Key points:Cat owners have been warned the vaccine could cause allergic reactionsSome councils in the state have already been told to vaccinate their catsBut the city of Brixland says it is not required to vaccine its own catsBrixland Council, which runs a suburb near Brisbane, said it has no current policy on cat vaccinations.

The council said it does not provide cat vaccination kits and does not need to provide one for cats in its area.

It is asking cat owners to contact its animal health team to request one.

“We do not require our residents to receive cat vaccination kit and we have no current plans to require residents to do so,” the council said in a statement.

“However, the council would like to remind residents of this and is encouraging people to seek advice from their local veterinarian on whether or not they would be able to provide a cat vaccination and whether or how the cat could be vaccinated if it were not.”

Cats in the city are also being tested for rabies.

Brixman councillor Chris Pramm says councils should vaccinate people to help prevent the spreadThe city council said its “frequent vaccination program” for cats, including vaccinating pets and their owners, has reduced the spread and death of the virus from humans.

But it said there are currently no plans to vaccinating its own cat population.

“It is our practice not to provide any type of cat vaccination to the public, however, we have been asked by several councils to provide vaccination kits for our resident cats,” the statement said.

“While it is our policy to do this, we are not required by our local council to do it.”

Councillor Chris Pemm said he would be concerned if the council did not provide a vaccination for cats.

“I think I’m just gonna have to think about it,” he said.

He said it would be better if the city council provided a vaccine for everyone who lives in the area, but added he was “not sure how we would get that across”.

“The council could have just given the kits to the people and it would still be good for the community,” he told 7.30.

“They could have said, ‘OK, if you have a cat, come here and get vaccinated.'”

I just think that’s just a bit of a chicken and egg situation where you get people vaccinating, and then you don’t get enough people vaccinate because you can’t get them to come to the council.”‘

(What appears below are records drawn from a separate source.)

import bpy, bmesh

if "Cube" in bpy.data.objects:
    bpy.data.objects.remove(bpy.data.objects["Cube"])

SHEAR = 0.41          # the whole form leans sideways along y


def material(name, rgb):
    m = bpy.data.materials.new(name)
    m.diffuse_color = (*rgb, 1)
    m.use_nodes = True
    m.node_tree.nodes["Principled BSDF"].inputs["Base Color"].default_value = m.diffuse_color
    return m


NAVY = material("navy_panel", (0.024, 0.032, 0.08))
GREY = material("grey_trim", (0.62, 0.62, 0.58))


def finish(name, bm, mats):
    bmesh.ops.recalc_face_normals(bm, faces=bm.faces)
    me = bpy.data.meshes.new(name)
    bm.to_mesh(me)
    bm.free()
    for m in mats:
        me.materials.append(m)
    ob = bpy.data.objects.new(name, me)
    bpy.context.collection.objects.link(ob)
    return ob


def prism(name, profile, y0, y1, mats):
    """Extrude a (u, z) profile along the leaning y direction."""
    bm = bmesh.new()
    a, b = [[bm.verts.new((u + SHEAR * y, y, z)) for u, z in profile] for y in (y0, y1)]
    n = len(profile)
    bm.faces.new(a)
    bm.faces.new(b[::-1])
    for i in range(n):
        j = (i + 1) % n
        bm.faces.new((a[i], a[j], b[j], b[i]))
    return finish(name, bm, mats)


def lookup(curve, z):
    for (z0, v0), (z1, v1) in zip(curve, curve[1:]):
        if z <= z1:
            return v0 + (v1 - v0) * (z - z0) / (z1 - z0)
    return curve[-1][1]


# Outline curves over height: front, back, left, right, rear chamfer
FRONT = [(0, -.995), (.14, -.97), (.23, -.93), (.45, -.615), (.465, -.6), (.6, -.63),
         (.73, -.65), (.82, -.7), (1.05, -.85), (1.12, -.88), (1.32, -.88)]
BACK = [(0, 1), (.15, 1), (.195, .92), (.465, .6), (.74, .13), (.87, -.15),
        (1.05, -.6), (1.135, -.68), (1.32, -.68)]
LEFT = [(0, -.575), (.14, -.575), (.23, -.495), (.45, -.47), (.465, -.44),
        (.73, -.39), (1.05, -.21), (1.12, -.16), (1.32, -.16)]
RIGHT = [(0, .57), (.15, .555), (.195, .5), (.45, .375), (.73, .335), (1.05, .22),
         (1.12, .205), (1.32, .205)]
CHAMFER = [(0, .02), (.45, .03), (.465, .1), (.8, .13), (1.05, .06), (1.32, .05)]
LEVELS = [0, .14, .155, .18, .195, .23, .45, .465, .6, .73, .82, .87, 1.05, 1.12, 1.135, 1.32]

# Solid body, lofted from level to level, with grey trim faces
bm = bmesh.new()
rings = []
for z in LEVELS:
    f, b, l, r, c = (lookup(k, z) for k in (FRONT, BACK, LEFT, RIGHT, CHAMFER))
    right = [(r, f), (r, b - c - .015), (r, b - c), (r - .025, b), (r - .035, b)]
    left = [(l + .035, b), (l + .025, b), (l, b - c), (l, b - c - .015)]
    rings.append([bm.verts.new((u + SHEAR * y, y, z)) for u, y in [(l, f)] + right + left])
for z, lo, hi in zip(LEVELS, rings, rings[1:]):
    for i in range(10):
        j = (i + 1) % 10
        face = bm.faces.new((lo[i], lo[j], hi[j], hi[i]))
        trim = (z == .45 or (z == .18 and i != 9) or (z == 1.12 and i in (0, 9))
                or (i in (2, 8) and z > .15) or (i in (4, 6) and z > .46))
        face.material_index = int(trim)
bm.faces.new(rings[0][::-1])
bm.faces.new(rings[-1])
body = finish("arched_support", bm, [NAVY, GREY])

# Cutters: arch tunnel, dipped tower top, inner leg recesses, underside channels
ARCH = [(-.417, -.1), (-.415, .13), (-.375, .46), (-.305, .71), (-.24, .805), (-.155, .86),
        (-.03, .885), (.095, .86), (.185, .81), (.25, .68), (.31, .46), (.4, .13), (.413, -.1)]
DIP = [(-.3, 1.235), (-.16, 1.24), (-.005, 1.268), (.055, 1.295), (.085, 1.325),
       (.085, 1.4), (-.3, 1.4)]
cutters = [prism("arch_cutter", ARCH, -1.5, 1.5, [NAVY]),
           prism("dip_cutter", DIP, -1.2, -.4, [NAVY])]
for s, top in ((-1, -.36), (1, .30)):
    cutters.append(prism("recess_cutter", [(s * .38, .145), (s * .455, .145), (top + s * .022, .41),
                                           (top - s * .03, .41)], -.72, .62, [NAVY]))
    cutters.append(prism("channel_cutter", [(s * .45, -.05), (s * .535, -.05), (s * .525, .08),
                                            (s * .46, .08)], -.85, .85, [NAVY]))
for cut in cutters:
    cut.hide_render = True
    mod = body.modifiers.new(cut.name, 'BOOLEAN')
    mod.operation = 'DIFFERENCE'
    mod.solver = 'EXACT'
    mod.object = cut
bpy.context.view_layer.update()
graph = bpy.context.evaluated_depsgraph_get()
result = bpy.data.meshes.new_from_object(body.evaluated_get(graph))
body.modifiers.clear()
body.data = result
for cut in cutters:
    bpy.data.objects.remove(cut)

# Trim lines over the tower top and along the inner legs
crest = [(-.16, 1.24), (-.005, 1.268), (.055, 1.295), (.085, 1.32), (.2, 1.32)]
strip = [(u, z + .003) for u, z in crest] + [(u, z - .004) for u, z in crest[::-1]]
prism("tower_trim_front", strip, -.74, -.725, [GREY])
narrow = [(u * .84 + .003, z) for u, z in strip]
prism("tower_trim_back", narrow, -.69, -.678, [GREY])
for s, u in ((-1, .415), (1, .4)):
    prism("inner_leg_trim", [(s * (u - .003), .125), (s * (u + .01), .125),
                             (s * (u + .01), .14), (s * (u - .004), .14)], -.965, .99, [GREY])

No doubt’ there will be more outbreaksThe council has been urged by the ABC to vaccinates its own residents and said it is confident it has the right policies in place.”

This is a localised issue, we do not know where this is going to be, but we do know that if the virus is out there and people get it, we need to get it out,” a spokesperson said.”[The council] has had a proactive approach to the pandemic, but also we are working with local authorities to address the underlying issues that are making it more difficult for people to get vaccinated.

“The council also said it was not considering any plans to move its residents out of the area.”

Brixville Council has no plans for residents to relocate from Brixville to another location.

“The city of Queensland is not a quarantine jurisdiction and does therefore not require its residents to provide vaccines for their cats,” it said.

“Residents are currently given a vaccination schedule, which is the standard one recommended by the World Health Organization and approved by Queensland Health.”

A spokesperson for the Brisbane City Council said it had no plans at this time.

“Any information on the vaccination process in the Brisbane area will be provided to our staff upon request,” the spokesperson said in an email.

Topics:vaccination,virus-control,british-territory-2480,qld,brisbane-4000,bryant-2477,cabinet-office,qantas-airline,brisbanetimes-5051,brisford-3050Contact Lisa BaxendaleMore stories from Queensland